“IN Color” can be seen as a continuation of painterly exploration exhibited this year in his October show “The Hunt,” which depicted vibrant, color-infused, dynamic scenes often found in Baroque art. In the same way, this month Nathan floods urban scenes with color, evoking atmospheres supported by the titles he gives some these works. For example, Nathan’s painting of the Indiana World War Memorial & Museum is entitled “Glory,” an evocation produced by the stately angle at which the monument towers above the viewer as well as the pink dollop of sky emerging from just behind it, contributing an element of drama. Nathan explained, “I’m not intentionally trying to make things wild, but I do hope that the color will help people see the place anew.”
Northwest Corner: City Stage
Some of these pieces are personal, portraying a friend, “Marcia,” or objects found on a walk on the White River, “Osage Oranges.” Others are inventive ways of depicting city views, such as those painted from the perspective of each corner of the downtown square mile. Nathan explained that as he painted the square mile corners, Monet’s haystack series came to mind, particularly Monet’s use of exaggerated color to change the effect of light and mood over a consistent subject matter. “In my highest ideal, making paintings of things are a way to experience afresh the potential joy of being some place. Art can see value in a place.” Nathan’s use of color, he acknowledges, is invented or “exaggerated”, much like Monet’s work. That inventiveness, however, is Nathan’s way of helping the viewer to experience a place with new eyes.
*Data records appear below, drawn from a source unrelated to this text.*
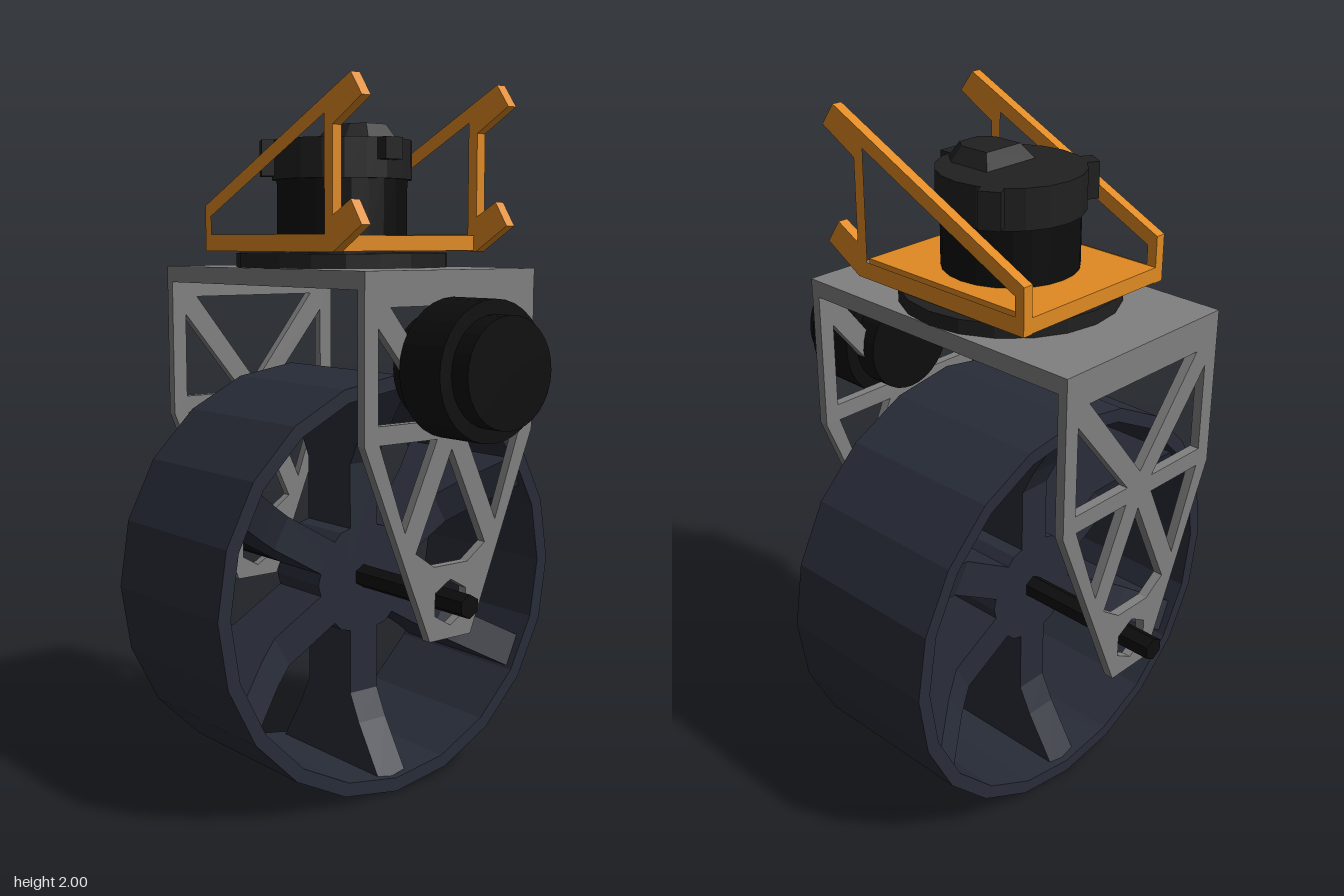
import * as THREE from 'three';

const paint = (color) => new THREE.MeshStandardMaterial({ color, flatShading: true });
const grey = paint(0x808080), tyre = paint(0x282c38), black = paint(0x0d0d0d);
const charcoal = paint(0x202020), orange = paint(0xe08a22);
const MID = -0.07; // z of the steering axis and wheel centre

function add(parent, name, geometry, material, x = 0, y = 0, z = 0) {
  const mesh = new THREE.Mesh(geometry, material);
  mesh.name = name;
  mesh.position.set(x, y, z);
  parent.add(mesh);
  return mesh;
}

const points = (list) => list.map(([x, y]) => new THREE.Vector2(x, y));

// Flat plate from an outline and holes, centred on its thickness
function plate(outline, holes, depth) {
  const shape = new THREE.Shape(points(outline));
  holes.forEach((h) => shape.holes.push(new THREE.Path(points(h))));
  return new THREE.ExtrudeGeometry(shape, { depth, bevelEnabled: false }).translate(0, 0, -depth / 2);
}

const mirror = (list) => list.map(([x, y]) => [-x, y]);

function buildWheel() {
  const wheel = new THREE.Group();
  wheel.name = 'wheel';
  wheel.position.set(0, 0.607, MID);
  const w = 0.252;
  const rim = [[0.565, -w], [0.605, -w], [0.605, w], [0.565, w], [0.565, -w]];
  add(wheel, 'rim', new THREE.LatheGeometry(points(rim), 20).rotateX(Math.PI / 2), tyre);
  add(wheel, 'hub', new THREE.CylinderGeometry(0.165, 0.165, 0.2, 12).rotateX(Math.PI / 2), tyre);
  // Spokes flare in depth towards the rim
  const side = [[0.05, -0.1], [0.34, -0.1], [0.42, -0.14], [0.57, -0.235],
    [0.57, 0.235], [0.42, 0.14], [0.34, 0.1], [0.05, 0.1]];
  for (let i = 0; i < 6; i++) {
    const spoke = add(wheel, 'spoke', plate(side, [], 0.1).rotateX(Math.PI / 2), tyre);
    spoke.rotation.z = Math.PI / 6 + (i * Math.PI) / 3;
  }
  return wheel;
}

function buildFork() {
  const fork = new THREE.Group();
  fork.name = 'fork';
  add(fork, 'forkCrown', new THREE.BoxGeometry(0.6, 0.048, 0.945), grey, 0, 1.481, MID + 0.0025);
  // Trussed leg, tapering to the axle
  const outline = [[-0.3, 1.47], [-0.3, 1.06], [-0.074, 0.51], [0.074, 0.51], [0.3, 1.06], [0.3, 1.47]];
  const upperSide = [[-0.255, 1.36], [-0.255, 1.11], [-0.05, 1.11]];
  const lowerSide = [[-0.25, 1.06], [-0.052, 1.06], [-0.163, 0.82]];
  const hexHole = [];
  for (let i = 0; i < 6; i++) {
    const a = Math.PI / 6 + (i * Math.PI) / 3;
    hexHole.push([0.064 * Math.cos(a), 0.61 + 0.064 * Math.sin(a)]);
  }
  const holes = [
    upperSide, mirror(upperSide), lowerSide, mirror(lowerSide), hexHole,
    [[-0.215, 1.412], [0.215, 1.412], [0, 1.14]],
    [[0, 1.03], [-0.125, 0.76], [-0.06, 0.715], [0.06, 0.715], [0.125, 0.76]],
  ];
  for (const z of [0.39, -0.526]) add(fork, 'forkLeg', plate(outline, holes, 0.028), grey, 0, 0, z);
  return fork;
}

function buildTray() {
  const tray = new THREE.Group();
  tray.name = 'sensorTray';
  add(tray, 'trayPlate', new THREE.BoxGeometry(0.48, 0.042, 0.595), orange, 0, 1.573, -0.0725);
  // Side guards, drawn in z and y
  const outline = [[0.235, 1.55], [-0.37, 1.55], [-0.37, 1.68], [0.31, 2], [0.355, 1.94],
    [0.235, 1.875], [0.235, 1.645], [0.31, 1.685], [0.355, 1.62]];
  const hole = [[0.2, 1.597], [-0.34, 1.597], [-0.34, 1.65], [0.2, 1.905]];
  for (const x of [-0.255, 0.255]) {
    add(tray, 'sideGuard', plate(outline, [hole], 0.03).rotateY(-Math.PI / 2), orange, x);
  }
  return tray;
}

function buildSensor() {
  const sensor = new THREE.Group();
  sensor.name = 'sensor';
  sensor.position.z = MID;
  add(sensor, 'sensorBody', new THREE.CylinderGeometry(0.187, 0.187, 0.17, 24), black, 0, 1.675);
  add(sensor, 'sensorCap', new THREE.CylinderGeometry(0.2, 0.2, 0.11, 20), charcoal, 0, 1.805);
  // Three lugs around the cap
  for (let i = 0; i < 3; i++) {
    const a = (i * Math.PI * 2) / 3;
    const lug = add(sensor, 'capLug', new THREE.BoxGeometry(0.06, i ? 0.1 : 0.06, 0.07), charcoal,
      0.197 * Math.sin(a), i ? 1.81 : 1.83, 0.197 * Math.cos(a));
    lug.rotation.y = a;
  }
  // Chamfered bump on top, square at the back and clipped at the front
  const base = [[-0.09, 0], [0.09, 0], [0.09, 0.13], [0.05, 0.18], [-0.05, 0.18], [-0.09, 0.13]];
  const bump = plate(mirror(base).reverse(), [], 0.04).rotateX(Math.PI / 2);
  const p = bump.attributes.position;
  for (let i = 0; i < p.count; i++) {
    if (p.getY(i) > 0) {
      p.setX(i, p.getX(i) * 0.7);
      p.setZ(i, 0.09 + (p.getZ(i) - 0.09) * 0.7);
    }
  }
  add(sensor, 'capBump', bump, charcoal, 0, 1.88, 0);
  return sensor;
}

export function createModel() {
  const model = new THREE.Group();
  model.name = 'steeredWheelModule';
  model.add(buildWheel(), buildFork(), buildTray(), buildSensor());

  add(model, 'axle', new THREE.CylinderGeometry(0.034, 0.034, 1.1, 6).rotateX(Math.PI / 2), black, 0, 0.612, MID);

  // Turntable between fork and tray
  add(model, 'turntable', new THREE.CylinderGeometry(0.303, 0.303, 0.04, 20), charcoal, 0, 1.525, MID);
  add(model, 'turntableHub', new THREE.CylinderGeometry(0.15, 0.15, 0.05, 20), charcoal, 0, 1.535, MID);

  // Drive motor on the front leg, as a profile of radius against z
  const motor = [[0, 0.335], [0.148, 0.335], [0.148, 0.405], [0.187, 0.405], [0.187, 0.56],
    [0.148, 0.56], [0.148, 0.62], [0, 0.62]];
  add(model, 'motor', new THREE.LatheGeometry(points(motor), 32).rotateX(Math.PI / 2), black, 0, 1.247);
  return model;
}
Like “The Hunt,” “IN Color” is deeply rooted in art history. For example, the work of Impressionist Pierre Bonnard inspired Nathan’s approach to “Garfield Conservatory.” Bonnard, a supreme “colorist,” created his pictures out of “small touches of color,” Nathan explained via an excerpt from David Hornung’s book, “Color: A Workshop.” Bonnard fit together flat planes of saturated color to create objects that shimmer and flicker with an inner light. In the same way, Nathan renders plants and the pond in sheets of bright hues. The overall effect is a sense in which each area of color glows independently of the other, though not in such a way as to forsake compositional unity.